For the Kabocha Squash
Preheat the oven to 400 degrees F.
Oil the bottom of an oven-proof pan that is large enough to hold the cut halves of squash. I actually only made one squash for the two of us, but the filling recipe could easily feed 4 or even 6, so make as many squash as you like.
Using a large, sharp knife, cut the squash in half vertically starting with the stem at the top. Scoop out the seeds and stringy stuff in the cavity of the squash. Sprinkle the cavity and rim of the cut squash with salt and a generous sprinkling of spice blend.

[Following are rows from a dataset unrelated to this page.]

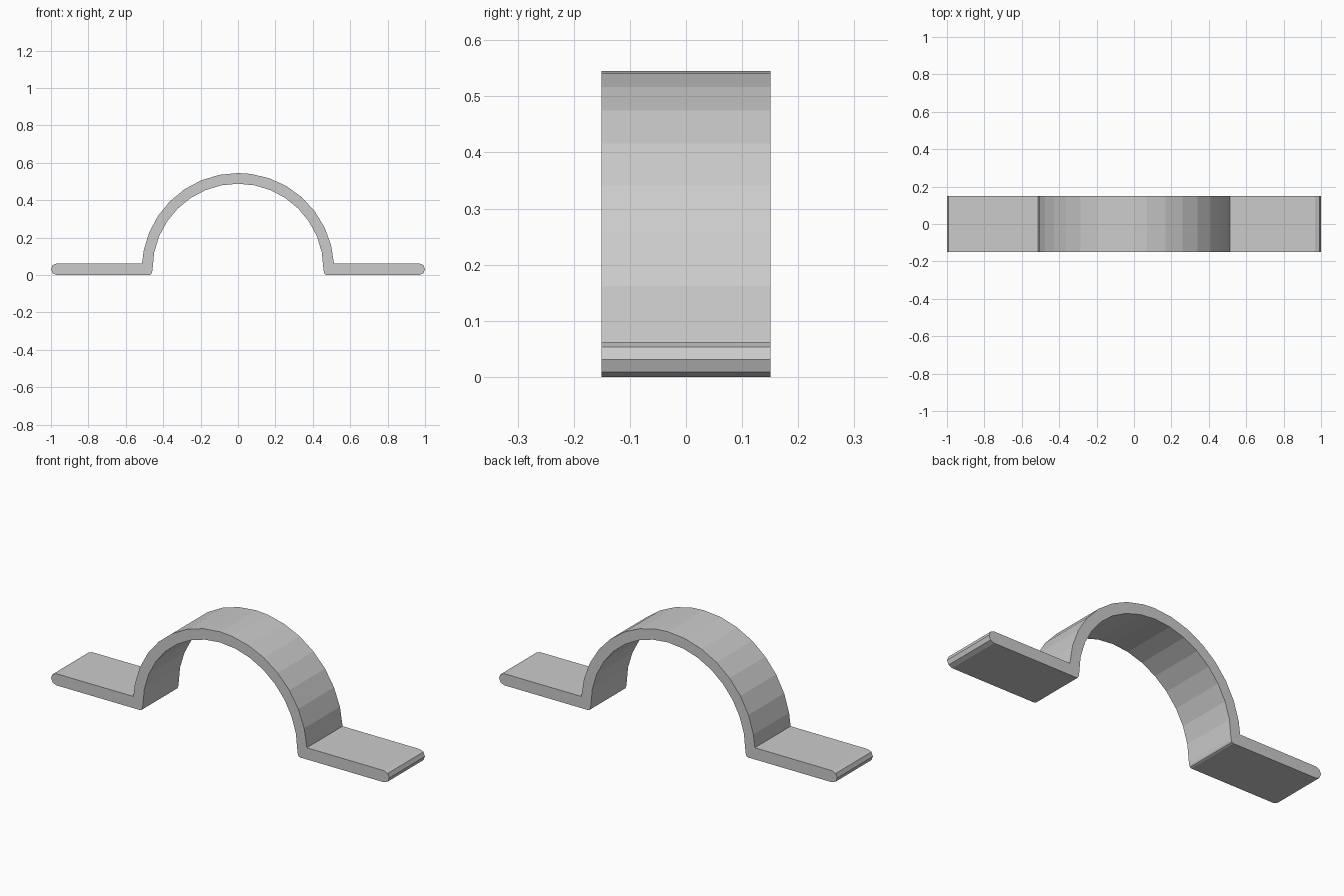
import bpy, bmesh
from math import sin, cos, radians

cube = bpy.data.objects.get("Cube")
if cube:
    bpy.data.objects.remove(cube, do_unlink=True)

HALF_WIDTH = 0.151
CENTRE_Z = 0.031      # arch axis and middle of the flanges
OUTER, INNER = 0.514, 0.457
STEP = 11.25          # facet angle of the arch

metal = bpy.data.materials.new("light grey metal")
metal.use_nodes = True
colour = (0.6, 0.6, 0.6, 1)
metal.diffuse_color = colour
metal.node_tree.nodes["Principled BSDF"].inputs["Base Color"].default_value = colour


def polar(x, radius, angle):
    a = radians(angle)
    return (x + radius * cos(a), CENTRE_Z + radius * sin(a))


def flange_end(side):
    """Rounded tip of a flange, listed from its underside to its top."""
    x = 1 - CENTRE_Z
    return [(side * px, pz) for px, pz in
            (polar(x, CENTRE_Z, a) for a in range(-90, 91, 45))]


def inner_corner(side):
    """Small rounded edge under the foot of the arch, from inside to underside."""
    return [(side * x, z) for x, z in ((0.46, 0.012), (0.464, 0.004), (0.473, 0))]


# Outer arch, run as two arcs that meet at the crown
start = 3.5
right_arc = [start + STEP * i for i in range(8)]
left_arc = [90 + STEP * i for i in range(8)] + [180 - start]
outer_arch = [polar(0, OUTER, a) for a in right_arc + left_arc]
inner_arch = [polar(0, INNER, 180 - STEP * i) for i in range(17)]

# Closed side profile of the whole strap
profile = (flange_end(1) + outer_arch + flange_end(-1)[::-1]
           + inner_corner(-1)[::-1] + inner_arch + inner_corner(1))

# Extrude the profile across the strap width
bm = bmesh.new()
face = bm.faces.new([bm.verts.new((x, -HALF_WIDTH, z)) for x, z in profile])
result = bmesh.ops.extrude_face_region(bm, geom=[face], use_keep_orig=True)
moved = [v for v in result["geom"] if isinstance(v, bmesh.types.BMVert)]
bmesh.ops.translate(bm, verts=moved, vec=(0, 2 * HALF_WIDTH, 0))
bmesh.ops.recalc_face_normals(bm, faces=bm.faces)

mesh = bpy.data.meshes.new("pipe_strap")
bm.to_mesh(mesh)
bm.free()
mesh.materials.append(metal)
strap = bpy.data.objects.new("pipe_strap", mesh)
bpy.context.collection.objects.link(strap)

Place the squash, cut-side down, on the oiled pan and roast for 40 minutes. Turn the squash over and continue roasting for another 20 minutes. If you are worried that the squash is becoming too brown, loosely cover them with aluminum foil. The squash should give easily when cooked. These can be kept in a warm oven with the heat turned off and covered for up to an hour. They can also be rewarmed. I would add a bit more EVOO if rewarming.
For the lentils and rice
Rinse and drain the rice and lentils. Pick over the lentils to be sure that there are no small stones or other debris. (This will entirely depend on where you buy your lentils.)
Bring the water or vegetable stock to a boil with 2 Tablespoons of EVOO, 1 teaspoon of salt, 1/2 teaspoon of ground turmeric and 1.5 rounded teaspoons of baharat. Add the drained lentils and rice and bring the mixture back to a boil. Cover the pot tightly and reduce the heat to a simmer. Cook for 45 minutes. Then turn off the heat. Uncover the pot and give everything a fluff with a fork. Recover the pot and allow the mixture to steam for about 10 minutes. Add in the chopped herbs, reserving a little for garnish.
When you are ready to serve, assemble your dish. Fill the squash cavity with the lentil rice mixture and top with some of the caramelized onions. Then the rest is up to you. Add a simple tahini dressing to keep it vegan or some feta crumbles for a vegetarian version. To eat this yummy dish, smush the squash flesh and mix it with the other ingredients. It might not look elegant, but the taste is wonderful.